Stored items from a collection:
★ ★ ★ ★ ★

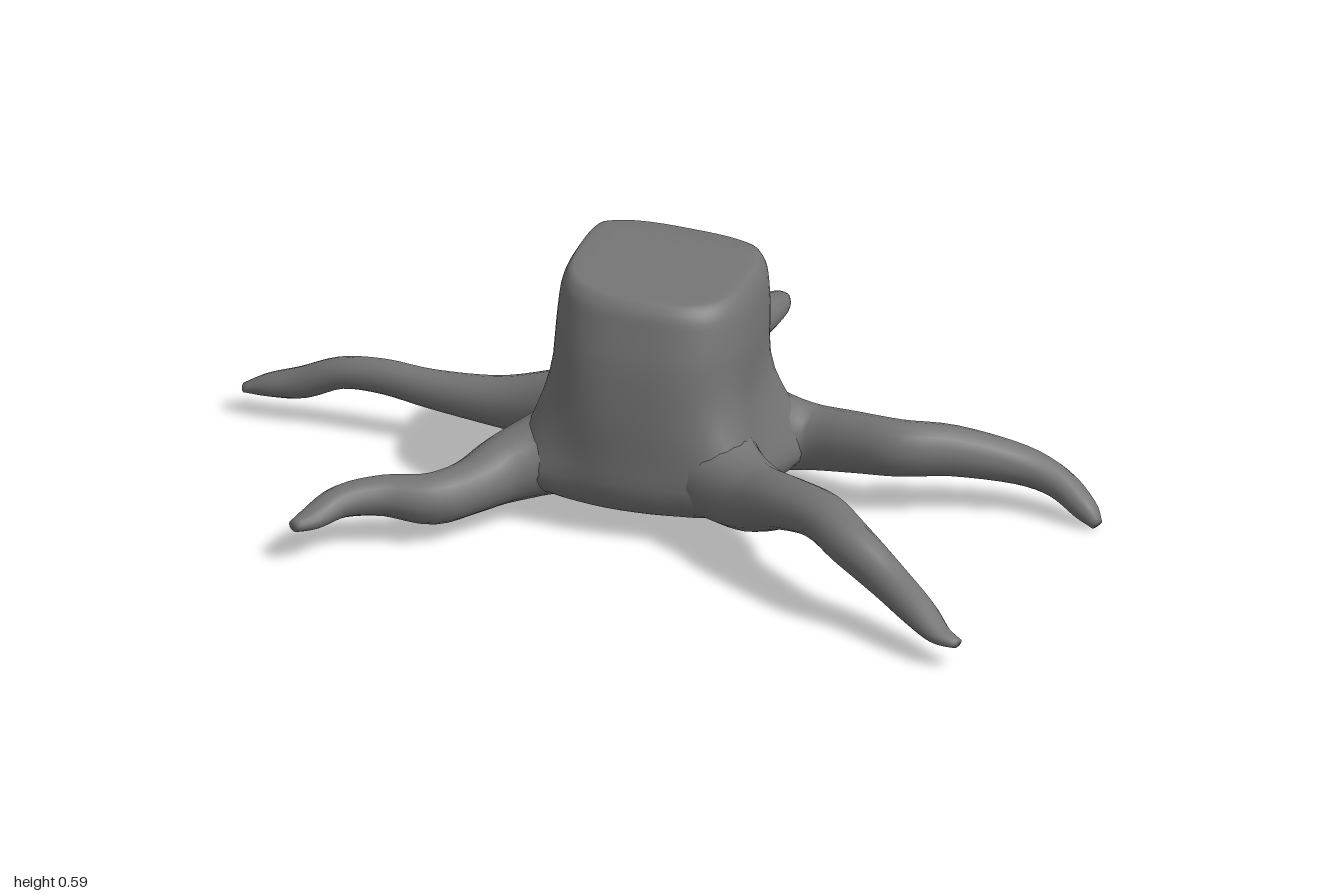
import * as THREE from 'three';

const material = new THREE.MeshStandardMaterial({ color: 0x747474 });
const CX = 0.025, CZ = 0.125;

// Each root: stations of [x, y, z, half width, half height], from inside the trunk to the tip
const ROOTS = {
  backRoot: [
    [0.02, 0.21, 0.04, 0.14, 0.15], [0.035, 0.16, -0.1, 0.105, 0.108], [0.05, 0.125, -0.24, 0.078, 0.078],
    [0.02, 0.12, -0.36, 0.07, 0.065], [0.01, 0.13, -0.47, 0.062, 0.05], [0.005, 0.122, -0.56, 0.05, 0.043],
    [0.01, 0.112, -0.66, 0.046, 0.04], [0.01, 0.1, -0.74, 0.04, 0.026], [0.01, 0.097, -0.787, 0.024, 0.013]],
  leftRoot: [
    [0.08, 0.21, 0.07, 0.13, 0.15], [0.22, 0.155, 0.005, 0.1, 0.1], [0.32, 0.135, -0.025, 0.066, 0.077],
    [0.44, 0.15, 0.005, 0.058, 0.07], [0.55, 0.16, 0.025, 0.055, 0.065], [0.66, 0.15, -0.018, 0.05, 0.058],
    [0.8, 0.115, -0.065, 0.043, 0.045], [0.89, 0.085, -0.06, 0.036, 0.036], [0.96, 0.045, -0.03, 0.028, 0.028],
    [0.992, 0.018, -0.015, 0.014, 0.013]],
  rightRoot: [
    [-0.03, 0.21, 0.07, 0.15, 0.15], [-0.18, 0.155, 0.015, 0.105, 0.1], [-0.28, 0.135, -0.005, 0.073, 0.078],
    [-0.4, 0.125, -0.013, 0.05, 0.058], [-0.55, 0.132, -0.015, 0.038, 0.045], [-0.66, 0.144, -0.02, 0.036, 0.04],
    [-0.76, 0.138, -0.024, 0.035, 0.036], [-0.85, 0.1, -0.03, 0.035, 0.036], [-0.93, 0.08, -0.036, 0.034, 0.026],
    [-0.99, 0.065, -0.035, 0.016, 0.01]],
  frontLeftRoot: [
    [0.1, 0.2, 0.19, 0.14, 0.15], [0.22, 0.155, 0.28, 0.105, 0.1], [0.32, 0.158, 0.365, 0.085, 0.078],
    [0.42, 0.198, 0.455, 0.068, 0.06], [0.53, 0.216, 0.535, 0.06, 0.053], [0.62, 0.192, 0.605, 0.053, 0.054],
    [0.72, 0.138, 0.65, 0.044, 0.046], [0.81, 0.1, 0.71, 0.04, 0.036], [0.87, 0.075, 0.755, 0.03, 0.022],
    [0.92, 0.065, 0.773, 0.016, 0.01]],
  frontRightRoot: [
    [-0.04, 0.2, 0.18, 0.13, 0.15], [-0.18, 0.15, 0.24, 0.1, 0.1], [-0.27, 0.125, 0.315, 0.074, 0.08],
    [-0.325, 0.11, 0.4, 0.062, 0.062], [-0.39, 0.105, 0.48, 0.056, 0.058], [-0.49, 0.115, 0.517, 0.046, 0.046],
    [-0.57, 0.115, 0.575, 0.04, 0.036], [-0.615, 0.1, 0.65, 0.032, 0.024], [-0.643, 0.095, 0.692, 0.016, 0.013]],
};

// Skin a stack of equal rings and close both ends with a fan
function loft(rings, name) {
  const n = rings[0].length, points = rings.flat(), index = [];
  for (let j = 0; j < rings.length - 1; j++) {
    for (let i = 0; i < n; i++) {
      const a = j * n + i, b = j * n + (i + 1) % n;
      index.push(a, b, a + n, b, b + n, a + n);
    }
  }
  [rings[0], rings[rings.length - 1]].forEach((ring, end) => {
    const start = end * (rings.length - 1) * n, c = points.length;
    points.push(ring.reduce((s, p) => s.add(p), new THREE.Vector3()).divideScalar(n));
    for (let i = 0; i < n; i++) {
      const a = start + i, b = start + (i + 1) % n;
      if (end) index.push(a, b, c); else index.push(b, a, c);
    }
  });
  const geometry = new THREE.BufferGeometry().setFromPoints(points);
  geometry.setIndex(index);
  geometry.computeVertexNormals();
  const mesh = new THREE.Mesh(geometry, material);
  mesh.name = name;
  return mesh;
}

// Smooth curve through three numbers per station
const curve = (stations, i, j, k) => new THREE.CatmullRomCurve3(
  stations.map(s => new THREE.Vector3(s[i], s[j], s[k])), false, 'catmullrom');

// Wavy tapering root with oval cross-sections
function makeRoot(name, stations) {
  const path = curve(stations, 0, 1, 2), size = curve(stations, 3, 4, 4);
  const rings = [], steps = (stations.length - 1) * 4, sides = 16;
  for (let j = 0; j <= steps; j++) {
    const t = j / steps, p = path.getPoint(t), d = path.getTangent(t), s = size.getPoint(t);
    const side = new THREE.Vector3(0, 1, 0).cross(d).normalize();
    const up = d.clone().cross(side);
    rings.push(Array.from({ length: sides }, (_, i) => {
      const a = i / sides * Math.PI * 2;
      return p.clone().addScaledVector(side, Math.cos(a) * s.x).addScaledVector(up, Math.sin(a) * s.y);
    }));
  }
  return loft(rings, name);
}

// Trunk levels: [y, x min, x max, z min, z max]
const LEVELS = [
  [0.05, -0.15, 0.21, -0.08, 0.28], [0.07, -0.21, 0.265, -0.11, 0.34], [0.12, -0.23, 0.28, -0.12, 0.368],
  [0.2, -0.212, 0.262, -0.12, 0.368], [0.3, -0.2, 0.245, -0.115, 0.365], [0.42, -0.195, 0.25, -0.12, 0.352],
  [0.51, -0.19, 0.245, -0.12, 0.33], [0.55, -0.182, 0.236, -0.118, 0.318], [0.572, -0.17, 0.222, -0.108, 0.3]];

// Rounded-square trunk ring, rounder and swelling towards each root near the ground
function trunkRing([y, x0, x1, z0, z1], inset = 1) {
  const sides = 64;
  const low = 1 - THREE.MathUtils.smoothstep(y, 0.1, 0.4);
  const e = 0.68 + 0.14 * low;
  const flare = 0.075 * low * THREE.MathUtils.smoothstep(y, 0.03, 0.12);
  const slant = THREE.MathUtils.smoothstep(y, 0.35, 0.57);
  return Array.from({ length: sides }, (_, i) => {
    const a = i / sides * Math.PI * 2, s = Math.sin(a), c = Math.cos(a);
    let x = (x0 + x1) / 2 + (x1 - x0) / 2 * inset * Math.sign(s) * Math.abs(s) ** e;
    let z = (z0 + z1) / 2 + (z1 - z0) / 2 * inset * Math.sign(c) * Math.abs(c) ** e;
    const angle = Math.atan2(x - CX, z - CZ);
    let bump = 0;
    for (const r of Object.values(ROOTS)) {
      const delta = angle - Math.atan2(r[2][0] - CX, r[2][2] - CZ);
      bump += Math.exp(-((Math.atan2(Math.sin(delta), Math.cos(delta)) / 0.32) ** 2));
    }
    x += Math.sin(angle) * bump * flare;
    z += Math.cos(angle) * bump * flare;
    const tilt = -0.06 * (x - CX) - 0.06 * (z - CZ) - 0.3 * Math.max(0, -z - 0.02);
    return new THREE.Vector3(x, y + tilt * slant, z);
  });
}

function makeTrunk() {
  // Smooth the levels into closely spaced rings
  const lo = curve(LEVELS, 0, 1, 2), hi = curve(LEVELS, 0, 3, 4);
  const rings = [], steps = (LEVELS.length - 1) * 3;
  for (let j = 0; j <= steps; j++) {
    const p = lo.getPoint(j / steps), q = hi.getPoint(j / steps);
    rings.push(trunkRing([p.x, p.y, p.z, q.y, q.z]));
  }
  // Softly rimmed, slanted cut face
  const [y, ...sides] = LEVELS[LEVELS.length - 1];
  [0.96, 0.88, 0.6, 0.3].forEach((inset, i) => rings.push(trunkRing([y + 0.003 + i * 0.001, ...sides], inset)));
  return loft(rings, 'trunk');
}

export function createModel() {
  const model = new THREE.Group();
  model.name = 'treeStump';
  model.add(makeTrunk());
  for (const [name, stations] of Object.entries(ROOTS)) model.add(makeRoot(name, stations));
  return model;
}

★ ★ ★ ★ ★

Send back an exact copy of only the lines from the line with "min, z max]" up to and including the line with "let z = (z0" in the data above.

Answer to the problem:
// Trunk levels: [y, x min, x max, z min, z max]
const LEVELS = [
  [0.05, -0.15, 0.21, -0.08, 0.28], [0.07, -0.21, 0.265, -0.11, 0.34], [0.12, -0.23, 0.28, -0.12, 0.368],
  [0.2, -0.212, 0.262, -0.12, 0.368], [0.3, -0.2, 0.245, -0.115, 0.365], [0.42, -0.195, 0.25, -0.12, 0.352],
  [0.51, -0.19, 0.245, -0.12, 0.33], [0.55, -0.182, 0.236, -0.118, 0.318], [0.572, -0.17, 0.222, -0.108, 0.3]];

// Rounded-square trunk ring, rounder and swelling towards each root near the ground
function trunkRing([y, x0, x1, z0, z1], inset = 1) {
  const sides = 64;
  const low = 1 - THREE.MathUtils.smoothstep(y, 0.1, 0.4);
  const e = 0.68 + 0.14 * low;
  const flare = 0.075 * low * THREE.MathUtils.smoothstep(y, 0.03, 0.12);
  const slant = THREE.MathUtils.smoothstep(y, 0.35, 0.57);
  return Array.from({ length: sides }, (_, i) => {
    const a = i / sides * Math.PI * 2, s = Math.sin(a), c = Math.cos(a);
    let x = (x0 + x1) / 2 + (x1 - x0) / 2 * inset * Math.sign(s) * Math.abs(s) ** e;
    let z = (z0 + z1) / 2 + (z1 - z0) / 2 * inset * Math.sign(c) * Math.abs(c) ** e;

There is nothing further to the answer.